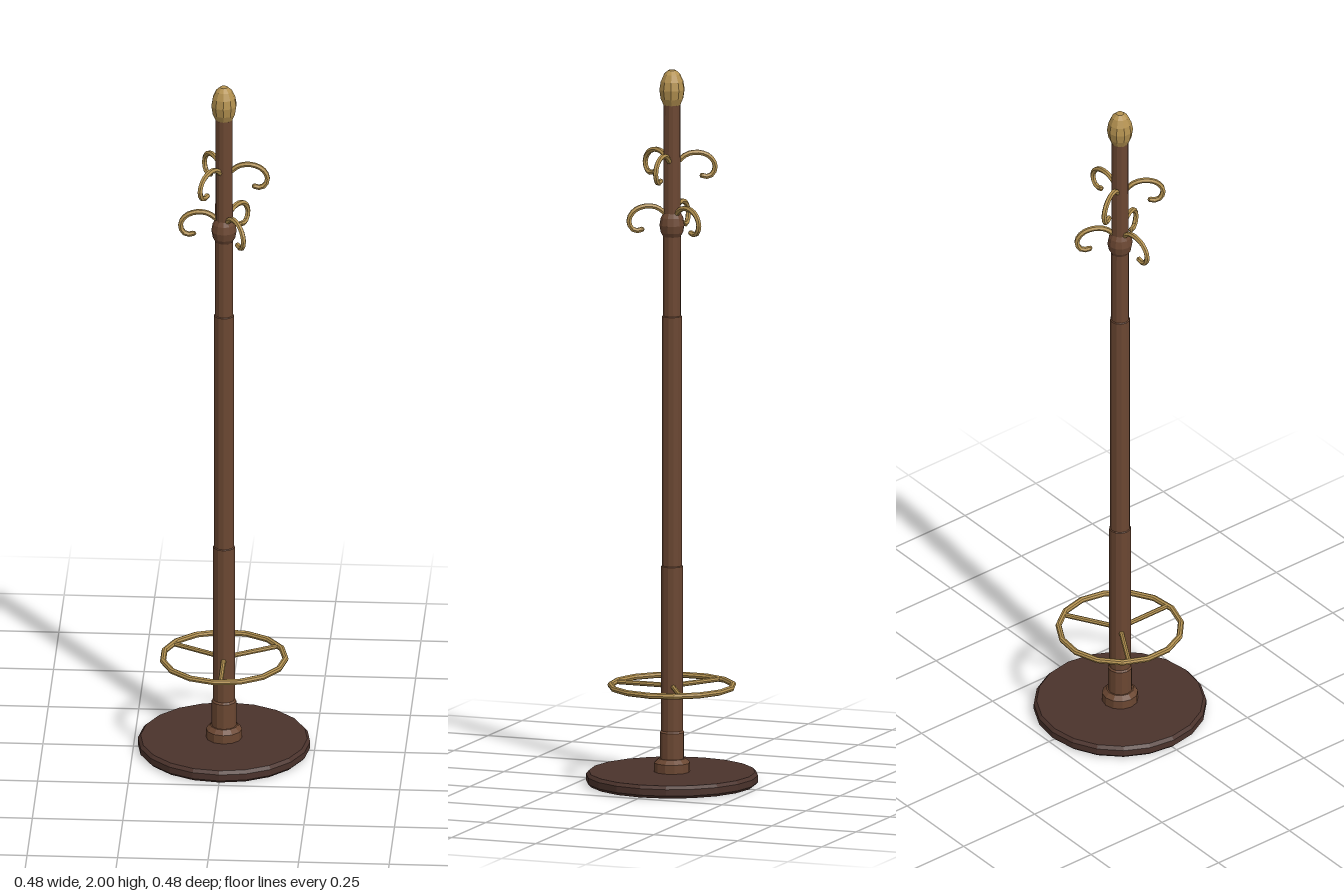
import * as THREE from 'three';

export function createModel() {
  const group = new THREE.Group();
  const material = (name, color) => {
    const m = new THREE.MeshStandardMaterial({ color, flatShading: true });
    m.name = name;
    return m;
  };
  const wood = material('brown wood', 0x6b4732);
  const darkWood = material('dark wood', 0x4b332c);
  const brass = material('brass', 0xb39150);

  const add = (name, geometry, mat, parent = group) => {
    const mesh = new THREE.Mesh(geometry, mat);
    mesh.name = name;
    parent.add(mesh);
    return mesh;
  };
  // Turned part from [radius, height] pairs, listed bottom to top
  const turned = (name, profile, sides, mat) =>
    add(name, new THREE.LatheGeometry(profile.map(([r, y]) => new THREE.Vector2(r, y)), sides), mat);

  // Round foot with a small chamfer
  turned('base', [[0, 0], [0.23, 0], [0.238, 0.008], [0.238, 0.026], [0.23, 0.035], [0, 0.035]], 20, darkWood);

  // Stepped pole and its mouldings
  turned('collar', [[0.05, 0.034], [0.05, 0.06], [0.038, 0.072], [0.03, 0.072]], 12, wood);
  turned('pole', [
    [0.034, 0.034], [0.034, 0.145], [0.03, 0.15], [0.03, 0.61], [0.0275, 0.612],
    [0.0275, 1.31], [0.025, 1.312], [0.0235, 1.91],
  ], 12, wood);
  turned('knob', [[0.024, 1.533], [0.031, 1.545], [0.035, 1.566], [0.031, 1.587], [0.024, 1.6]], 12, wood);

  // Egg-shaped top
  turned('finial', [
    [0, 1.902], [0.024, 1.902], [0.032, 1.92], [0.036, 1.945], [0.032, 1.968],
    [0.023, 1.988], [0.011, 1.999], [0, 2],
  ], 10, brass);

  // Umbrella ring on three spokes
  const ring = add('umbrellaRing', new THREE.TorusGeometry(0.17, 0.0085, 8, 15), brass);
  ring.rotation.x = Math.PI / 2;
  ring.position.y = 0.275;
  for (let i = 0; i < 3; i++) {
    const spoke = new THREE.Group();
    spoke.name = 'ringSpoke';
    spoke.rotation.y = -Math.PI / 2 + i * Math.PI * 2 / 3;
    spoke.position.y = 0.275;
    group.add(spoke);
    const rod = add('spokeRod', new THREE.CylinderGeometry(0.007, 0.007, 0.15, 8), brass, spoke);
    rod.rotation.z = Math.PI / 2;
    rod.position.x = 0.091;
  }

  // Curled coat hooks: two tiers of three, the lower one turned by 60 degrees
  const path = new THREE.CatmullRomCurve3([
    [0.015, 0.042], [0.042, 0.063], [0.075, 0.067], [0.105, 0.055],
    [0.12, 0.03], [0.113, 0.006], [0.098, -0.001], [0.084, 0.002],
  ].map(([x, y]) => new THREE.Vector3(x, y, 0)));
  const hookShape = new THREE.TubeGeometry(path, 14, 0.0075, 6);
  const endCap = new THREE.SphereGeometry(0.0075, 6, 4);
  for (const [y, turn] of [[1.7, 0], [1.553, Math.PI / 3]]) {
    for (let i = 0; i < 3; i++) {
      const hook = new THREE.Group();
      hook.name = 'coatHook';
      hook.position.y = y;
      hook.rotation.y = turn + i * Math.PI * 2 / 3;
      group.add(hook);
      add('hookCurl', hookShape, brass, hook);
      add('hookTip', endCap, brass, hook).position.copy(path.getPoint(1));
    }
  }
  return group;
}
======
=== Work task ===
Repeat the preceding records exactly but drop the images.

=== Exercise result ===
import * as THREE from 'three';

export function createModel() {
  const group = new THREE.Group();
  const material = (name, color) => {
    const m = new THREE.MeshStandardMaterial({ color, flatShading: true });
    m.name = name;
    return m;
  };
  const wood = material('brown wood', 0x6b4732);
  const darkWood = material('dark wood', 0x4b332c);
  const brass = material('brass', 0xb39150);

  const add = (name, geometry, mat, parent = group) => {
    const mesh = new THREE.Mesh(geometry, mat);
    mesh.name = name;
    parent.add(mesh);
    return mesh;
  };
  // Turned part from [radius, height] pairs, listed bottom to top
  const turned = (name, profile, sides, mat) =>
    add(name, new THREE.LatheGeometry(profile.map(([r, y]) => new THREE.Vector2(r, y)), sides), mat);

  // Round foot with a small chamfer
  turned('base', [[0, 0], [0.23, 0], [0.238, 0.008], [0.238, 0.026], [0.23, 0.035], [0, 0.035]], 20, darkWood);

  // Stepped pole and its mouldings
  turned('collar', [[0.05, 0.034], [0.05, 0.06], [0.038, 0.072], [0.03, 0.072]], 12, wood);
  turned('pole', [
    [0.034, 0.034], [0.034, 0.145], [0.03, 0.15], [0.03, 0.61], [0.0275, 0.612],
    [0.0275, 1.31], [0.025, 1.312], [0.0235, 1.91],
  ], 12, wood);
  turned('knob', [[0.024, 1.533], [0.031, 1.545], [0.035, 1.566], [0.031, 1.587], [0.024, 1.6]], 12, wood);

  // Egg-shaped top
  turned('finial', [
    [0, 1.902], [0.024, 1.902], [0.032, 1.92], [0.036, 1.945], [0.032, 1.968],
    [0.023, 1.988], [0.011, 1.999], [0, 2],
  ], 10, brass);

  // Umbrella ring on three spokes
  const ring = add('umbrellaRing', new THREE.TorusGeometry(0.17, 0.0085, 8, 15), brass);
  ring.rotation.x = Math.PI / 2;
  ring.position.y = 0.275;
  for (let i = 0; i < 3; i++) {
    const spoke = new THREE.Group();
    spoke.name = 'ringSpoke';
    spoke.rotation.y = -Math.PI / 2 + i * Math.PI * 2 / 3;
    spoke.position.y = 0.275;
    group.add(spoke);
    const rod = add('spokeRod', new THREE.CylinderGeometry(0.007, 0.007, 0.15, 8), brass, spoke);
    rod.rotation.z = Math.PI / 2;
    rod.position.x = 0.091;
  }

  // Curled coat hooks: two tiers of three, the lower one turned by 60 degrees
  const path = new THREE.CatmullRomCurve3([
    [0.015, 0.042], [0.042, 0.063], [0.075, 0.067], [0.105, 0.055],
    [0.12, 0.03], [0.113, 0.006], [0.098, -0.001], [0.084, 0.002],
  ].map(([x, y]) => new THREE.Vector3(x, y, 0)));
  const hookShape = new THREE.TubeGeometry(path, 14, 0.0075, 6);
  const endCap = new THREE.SphereGeometry(0.0075, 6, 4);
  for (const [y, turn] of [[1.7, 0], [1.553, Math.PI / 3]]) {
    for (let i = 0; i < 3; i++) {
      const hook = new THREE.Group();
      hook.name = 'coatHook';
      hook.position.y = y;
      hook.rotation.y = turn + i * Math.PI * 2 / 3;
      group.add(hook);
      add('hookCurl', hookShape, brass, hook);
      add('hookTip', endCap, brass, hook).position.copy(path.getPoint(1));
    }
  }
  return group;
}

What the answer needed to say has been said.